Meanwhile, I think I’ve finalized the selections I will read for the R.I.P. Challenge. I have decided on Peril the First, which means I plan to read four books: Dracula by Bram Stoker, Coraline by Neil Gaiman, Grendel by John Gardner, and 20th Century Ghosts by Joe Hill. I am hoping that by picking books of a manageable size that I can actually finish the challenge, but I would like to read the others on my list at some point. I had settled on Dracula and Coraline fairly early on, but what finally made me decide on Grendel was a short excerpt in a supplementary textbook I use for teaching British Lit. I can no longer claim I’m any kind of Beowulf aficionado if I haven’t read Grendel. I decided on 20th Century Ghosts because of the recommendation of a Barnes and Noble employee who raved about it when I purchased it.

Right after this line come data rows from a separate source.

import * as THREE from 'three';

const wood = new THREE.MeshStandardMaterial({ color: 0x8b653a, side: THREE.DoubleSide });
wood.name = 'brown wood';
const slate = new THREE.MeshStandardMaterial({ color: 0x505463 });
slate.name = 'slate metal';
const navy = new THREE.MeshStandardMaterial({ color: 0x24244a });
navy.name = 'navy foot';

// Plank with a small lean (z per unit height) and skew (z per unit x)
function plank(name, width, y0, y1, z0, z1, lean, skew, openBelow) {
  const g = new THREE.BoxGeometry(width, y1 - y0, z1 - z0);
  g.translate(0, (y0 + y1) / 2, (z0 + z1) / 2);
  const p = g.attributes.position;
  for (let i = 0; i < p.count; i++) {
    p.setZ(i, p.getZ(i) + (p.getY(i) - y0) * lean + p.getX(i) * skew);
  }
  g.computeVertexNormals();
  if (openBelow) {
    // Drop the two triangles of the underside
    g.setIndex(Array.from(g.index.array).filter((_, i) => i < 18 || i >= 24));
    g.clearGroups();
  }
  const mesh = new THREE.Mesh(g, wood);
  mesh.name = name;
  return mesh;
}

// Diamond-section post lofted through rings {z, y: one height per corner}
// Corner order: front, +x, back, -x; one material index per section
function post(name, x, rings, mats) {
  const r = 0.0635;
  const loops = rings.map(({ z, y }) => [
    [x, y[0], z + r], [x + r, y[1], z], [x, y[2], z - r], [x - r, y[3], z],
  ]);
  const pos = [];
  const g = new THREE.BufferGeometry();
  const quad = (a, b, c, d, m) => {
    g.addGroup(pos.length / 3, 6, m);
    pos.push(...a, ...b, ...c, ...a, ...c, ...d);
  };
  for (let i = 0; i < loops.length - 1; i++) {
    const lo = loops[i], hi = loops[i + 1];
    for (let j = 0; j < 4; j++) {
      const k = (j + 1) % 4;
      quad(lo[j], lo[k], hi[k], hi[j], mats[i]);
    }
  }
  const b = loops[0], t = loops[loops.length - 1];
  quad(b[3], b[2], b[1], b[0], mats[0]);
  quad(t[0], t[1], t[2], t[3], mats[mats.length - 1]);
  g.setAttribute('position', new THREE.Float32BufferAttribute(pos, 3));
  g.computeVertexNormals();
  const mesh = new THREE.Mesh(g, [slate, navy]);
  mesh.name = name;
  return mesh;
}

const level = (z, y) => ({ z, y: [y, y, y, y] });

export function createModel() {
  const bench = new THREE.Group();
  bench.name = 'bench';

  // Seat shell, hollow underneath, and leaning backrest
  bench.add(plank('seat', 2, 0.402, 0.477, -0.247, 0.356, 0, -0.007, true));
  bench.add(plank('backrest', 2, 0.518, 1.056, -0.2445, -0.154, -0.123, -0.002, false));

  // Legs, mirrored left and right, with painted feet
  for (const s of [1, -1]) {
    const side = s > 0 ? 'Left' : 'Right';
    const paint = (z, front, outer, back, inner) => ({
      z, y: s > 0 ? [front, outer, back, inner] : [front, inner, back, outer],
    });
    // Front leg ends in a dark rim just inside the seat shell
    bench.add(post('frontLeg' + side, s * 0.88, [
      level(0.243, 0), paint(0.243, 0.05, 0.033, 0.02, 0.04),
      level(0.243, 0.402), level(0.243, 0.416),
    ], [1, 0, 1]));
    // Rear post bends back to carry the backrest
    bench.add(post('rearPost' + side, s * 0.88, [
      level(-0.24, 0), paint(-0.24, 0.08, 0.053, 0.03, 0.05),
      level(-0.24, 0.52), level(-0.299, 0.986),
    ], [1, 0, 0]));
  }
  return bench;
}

Meanwhile, my sister, who doesn’t have a blog, is going to read The Mothman Prophecies by John A. Keel, Strange Guests by Brad Steiger, and Kiss of Midnight by Lara Adrian. She has committed to Peril the Second. Perhaps if we all ask her really nicely, she’ll consent to guest blog here with her reviews. Or perhaps she will prefer to post reviews at the blog Carl has set up for the purpose. Either way, I hope she’ll share her thoughts with us.

Roundup: Reading News

Twitter and Facebook are great places to obtain news, depending on who you follow/friend. In the last couple of days, I have learned all the following: